2008’s local economic successes celebrated
By Bob Zaltsberg 331-4364 | firstname.lastname@example.org
Announcements of hundreds of new jobs that could generate more than $100 million in local economic activity highlighted 2008 in the local business community.
The successes were outlined by Ron Walker, president of the Bloomington Economic Development Corp., during the organization’s annual meeting Wednesday. Fred Glass, Indiana University vice president and director of intercollegiate athletics, was the keynote speaker.
Walker listed a number of companies that made positive news in a year generally recognized for bad economic headlines.
Cook Pharmica announced its intention to create 200 new jobs. Walker said an economic impact analysis shows Pharmica’s expansions may support another 229 jobs through supplier activity and household spending, leading to about $91 million in new economic activity.

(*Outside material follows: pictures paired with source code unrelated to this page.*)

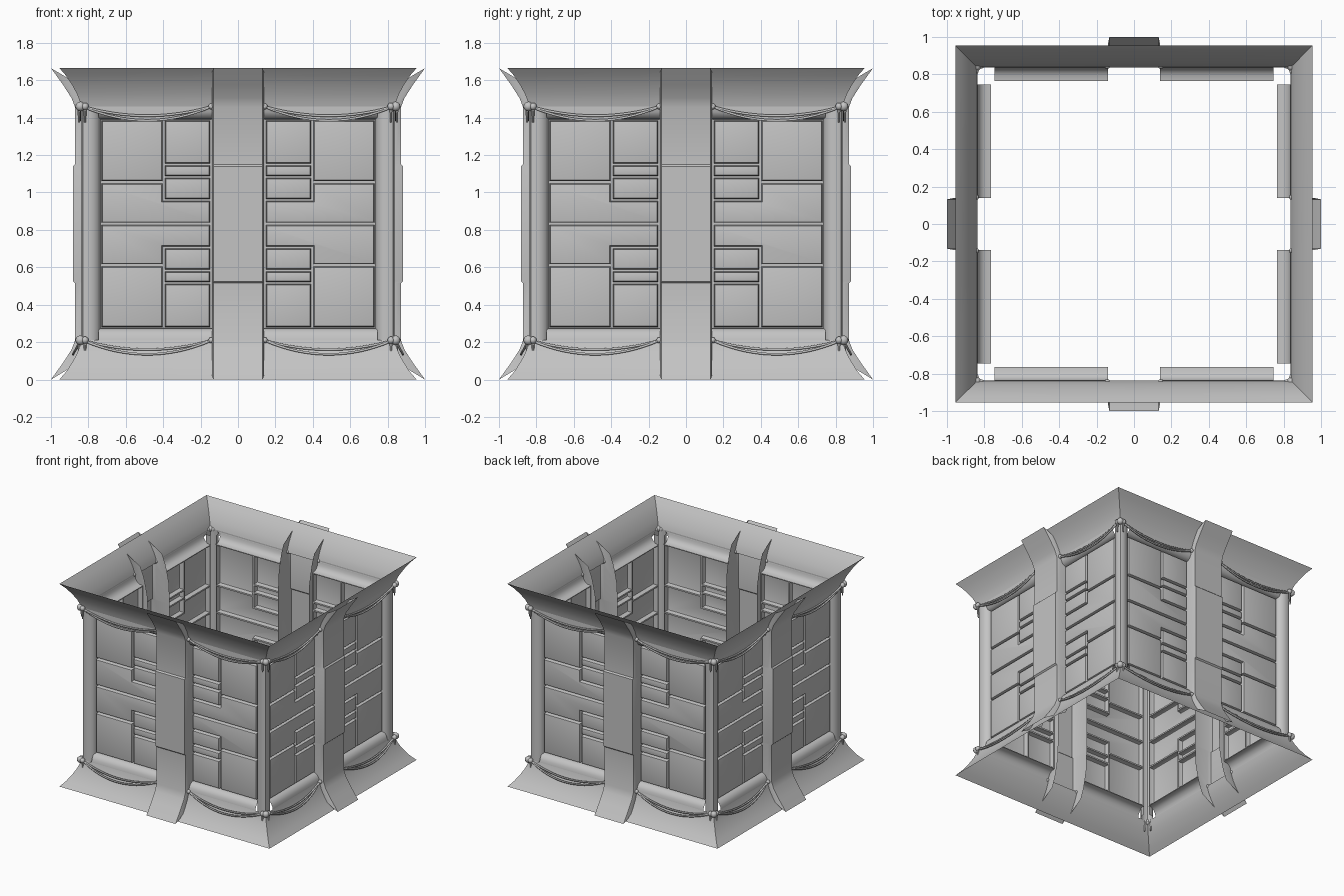
import bpy, bmesh, math
from mathutils import Matrix, Vector

if "Cube" in bpy.data.objects:
    bpy.data.objects.remove(bpy.data.objects["Cube"])

H = 1.665          # total height
C = H / 2          # middle height
grey = bpy.data.materials.new("grey")
grey.diffuse_color = (0.55, 0.55, 0.55, 1)
grey.use_nodes = True
grey.node_tree.nodes["Principled BSDF"].inputs["Base Color"].default_value = grey.diffuse_color


def part(name, build, mx=True, mz=False, sheet=True, angle=35):
    """Build a piece on the front side, then repeat it by mirroring and four turns."""
    bm = bmesh.new()
    build(bm)
    bm.normal_update()
    if sheet:
        for f in bm.faces:
            if f.normal.y > 1e-4:
                f.normal_flip()
    bm.verts.index_update()
    base = [v.co.copy() for v in bm.verts]
    polys = [[v.index for v in f.verts] for f in bm.faces]
    bm.free()
    verts, faces = [], []
    for k in range(4):
        c, s = round(math.cos(k * math.pi / 2)), round(math.sin(k * math.pi / 2))
        for sx in ((1, -1) if mx else (1,)):
            for sz in ((1, -1) if mz else (1,)):
                n = len(verts)
                for p in base:
                    x, y, z = p.x * sx, p.y, C + (p.z - C) * sz
                    verts.append((c * x - s * y, s * x + c * y, z))
                for q in polys:
                    q = [i + n for i in q]
                    faces.append(q if sx * sz > 0 else q[::-1])
    me = bpy.data.meshes.new(name)
    me.from_pydata(verts, [], faces)
    bm = bmesh.new()
    bm.from_mesh(me)
    bmesh.ops.remove_doubles(bm, verts=bm.verts, dist=0.0004)
    bm.to_mesh(me)
    bm.free()
    me.materials.append(grey)
    ob = bpy.data.objects.new(name, me)
    bpy.context.collection.objects.link(ob)
    bpy.ops.object.select_all(action='DESELECT')
    ob.select_set(True)
    bpy.context.view_layer.objects.active = ob
    bpy.ops.object.shade_smooth_by_angle(angle=math.radians(angle))
    return ob


def grid(bm, rows):
    rows = [[bm.verts.new(p) for p in r] for r in rows]
    for a, b in zip(rows, rows[1:]):
        for i in range(len(a) - 1):
            bm.faces.new((a[i], a[i + 1], b[i + 1], b[i]))


# flared skirts, top and bottom
def flare(bm):
    prof = [(.955, 0), (.92, .04), (.887, .09), (.86, .14), (.845, .18), (.837, .21)]
    grid(bm, [[(0, -r, z), (r, -r, z)] for r, z in prof])
part("flared_rim", flare, mz=True)


# curved edge strips above and below the panels
def edge(bm):
    prof = [(.837, .21), (.833, .235), (.818, .26), (.795, .272), (.765, .275)]
    grid(bm, [[(.14, -r, z), (.745, -r, z)] for r, z in prof])
part("panel_border", edge, mz=True)


# rounded corner columns
def column(bm):
    prof = [(.735, .765), (.737, .795), (.75, .818), (.775, .831), (.805, .836), (.829, .829)]
    grid(bm, [[(x, -r, .2), (x, -r, H - .2)] for x, r in prof])
part("corner_column", column)


# pillow panels separated by grooves
def panels(bm):
    a, b, c = .143, .397, .735
    rect = lambda x0, x1, z0, z1: [(x0, z0), (x1, z0), (x1, z1), (x0, z1)]
    cells = [rect(b, c, .222, .5575), rect(a, b, .317, .5575),
             rect(a, b, .25, .317), rect(a, b, .127, .25),
             [(a, 0), (c, 0), (c, .222), (b, .222), (b, .127), (a, .127)]]
    fs = [bm.faces.new([bm.verts.new((x, -.765, C + z)) for x, z in cell]) for cell in cells]
    bm.normal_update()
    for thick, depth in ((.006, 0), (.002, .032), (.003, .005), (.006, .002)):
        bmesh.ops.inset_individual(bm, faces=fs, thickness=thick, depth=depth,
                                   use_even_offset=True)
        bm.normal_update()
part("wall_panels", panels, mz=True, angle=40)


# channel shaped straps in the middle of each side: (outer r, z, inner r, z)
def strap(bm):
    low = [(1.0, 0, .79, .125), (.935, .09, .76, .20), (.89, .16, .74, .28),
           (.871, .21, .725, .36), (.871, .515, .72, .515), (.882, .525, .72, .525)]
    prof = low + [(ro, H - zo, ri, H - zi) for ro, zo, ri, zi in reversed(low)]
    rows = []
    for ro, zo, ri, zi in prof:
        o, i = Vector((ro, zo)), Vector((ri, zi))
        m = o.lerp(i, .2)
        rows.append([(x, -p[0], p[1]) for x, p in
                     ((-.14, i), (-.14, m), (-.132, o), (.132, o), (.14, m), (.14, i))])
    grid(bm, rows)
part("centre_strap", strap, mx=False, angle=25)


# hanging line between strap and corner
def sag_point(t, top, sag, lift=.006):
    z = top - sag * 4 * t * (1 - t)
    r = .84 + (max(0, .2 - z) * .55 if top < C else max(0, z - 1.465) * .5) + lift
    return (.14 + .69 * t, -r, z)


# scalloped cloth edge under the top flare
def swag(bm):
    ts = [i / 16 for i in range(17)]
    lower = [sag_point(t, 1.455, .07, -.001) for t in ts]
    grid(bm, [[(p[0], -.838, 1.47) for p in lower], lower])
part("scalloped_edge", swag)

# draped cords
cu = bpy.data.curves.new("draped_cords", 'CURVE')
cu.dimensions = '3D'
cu.bevel_depth = .007
cu.bevel_resolution = 1
cu.materials.append(grey)
for k in range(4):
    turn = Matrix.Rotation(k * math.pi / 2, 3, 'Z')
    for sx in (1, -1):
        for top in (1.46, .21):
            for sag in (.05, .075):
                sp = cu.splines.new('POLY')
                sp.points.add(16)
                for i in range(17):
                    x, y, z = sag_point(i / 16, top, sag)
                    sp.points[i].co = (*(turn @ Vector((x * sx, y, z))), 1)
bpy.context.collection.objects.link(bpy.data.objects.new("draped_cords", cu))


def ball(bm, p, r):
    bmesh.ops.create_uvsphere(bm, u_segments=10, v_segments=6, radius=r,
                              matrix=Matrix.Translation(p))


# corner knots with hanging tails
def corner_knot(bm):
    for z in (1.46, .21):
        ball(bm, (.843, -.843, z), .026)
        for dx, dy in ((.012, .02), (-.02, -.012)):
            ball(bm, (.838 + dx, -.838 + dy, z), .02)
            bmesh.ops.create_cone(bm, cap_ends=True, segments=6, radius1=.005, radius2=.009,
                                  depth=.08,
                                  matrix=Matrix.Translation((.838 + dx, -.838 + dy, z - .045)))
part("corner_knots", corner_knot, mx=False, sheet=False)


# small knots beside the straps
def side_knot(bm):
    for z in (1.46, .21):
        ball(bm, (.143, -.846, z), .016)
part("strap_knots", side_knot, sheet=False)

BioConvergence announced a partnership with Eli Lilly and Co. The growth of the company will have an estimated impact of $21 million.
A new biotech start-up, Predictive Physiology & Medicine (PPM), announced plans to expand and create 75 new jobs by 2010.
Author Solutions started 2008 with 199 employees and began this year with 325. The company acquired a competitor and moved it from Nebraska to Bloomington, and also announced a $4.5 million investment to expand its Liberty Drive operation and create 100 more jobs.
Walker also noted projects undertaken by Oliver Winery, Cook Medical, Mirwec Film, MSP Aviation and Morris Innovative Research.
Walker praised the support of governmental units for their work on economic issues, including the city of Bloomington’s efforts on life sciences and technology issues and its commitment to quality of life through development of the B-Line Trail; Monroe County’s efforts, particularly in providing funding for the Indiana Center for the Life Sciences; Indiana University’s work on multiple fronts, but particularly in breaking ground on a 40,000-square-foot business incubator on the city’s east side; and the work of Ivy Tech Community College, which he called a “proactive, flexible and responsive” institution. It two days ago opened the Indiana Center for Life Sciences and is the “premier trainer for so many jobs offered locally.”
Lynn Coyne, chairman of the BEDC board, linked the Indiana Center for Life Sciences and IU’s incubator as reasons for economic optimism. He noted people will be trained in the Ivy Tech-related center on the city’s west side for jobs that will be developed in IU’s incubator on the city’s east side.
“The things we have here in Bloomington, not everybody has,” he said.
Glass said it was “no accident” that he picked the BEDC for his first major public presentation. An attorney with a strong business background, he noted he is an unconventional choice to be an athletic director because he has never been a coach or a Division I athlete.
He said he wants to develop a partnership between the athletics department and the greater community in ways large and small.
He said, for instance, that facilities operated by the athletic department constitute “built-in infrastructure that might help (community organizations) put on events.”
On a larger level, the enhanced quality of life brought on by the presence of Big Ten college athletics can help attract new companies that rely on knowledgeable workers. He said he knows of a major employer that chose Indianapolis over Louisville because Indy has an NFL franchise.
He again stressed his priorities of rules compliance, strong academics and athletic excellence, and said he plans also to stress accessibility.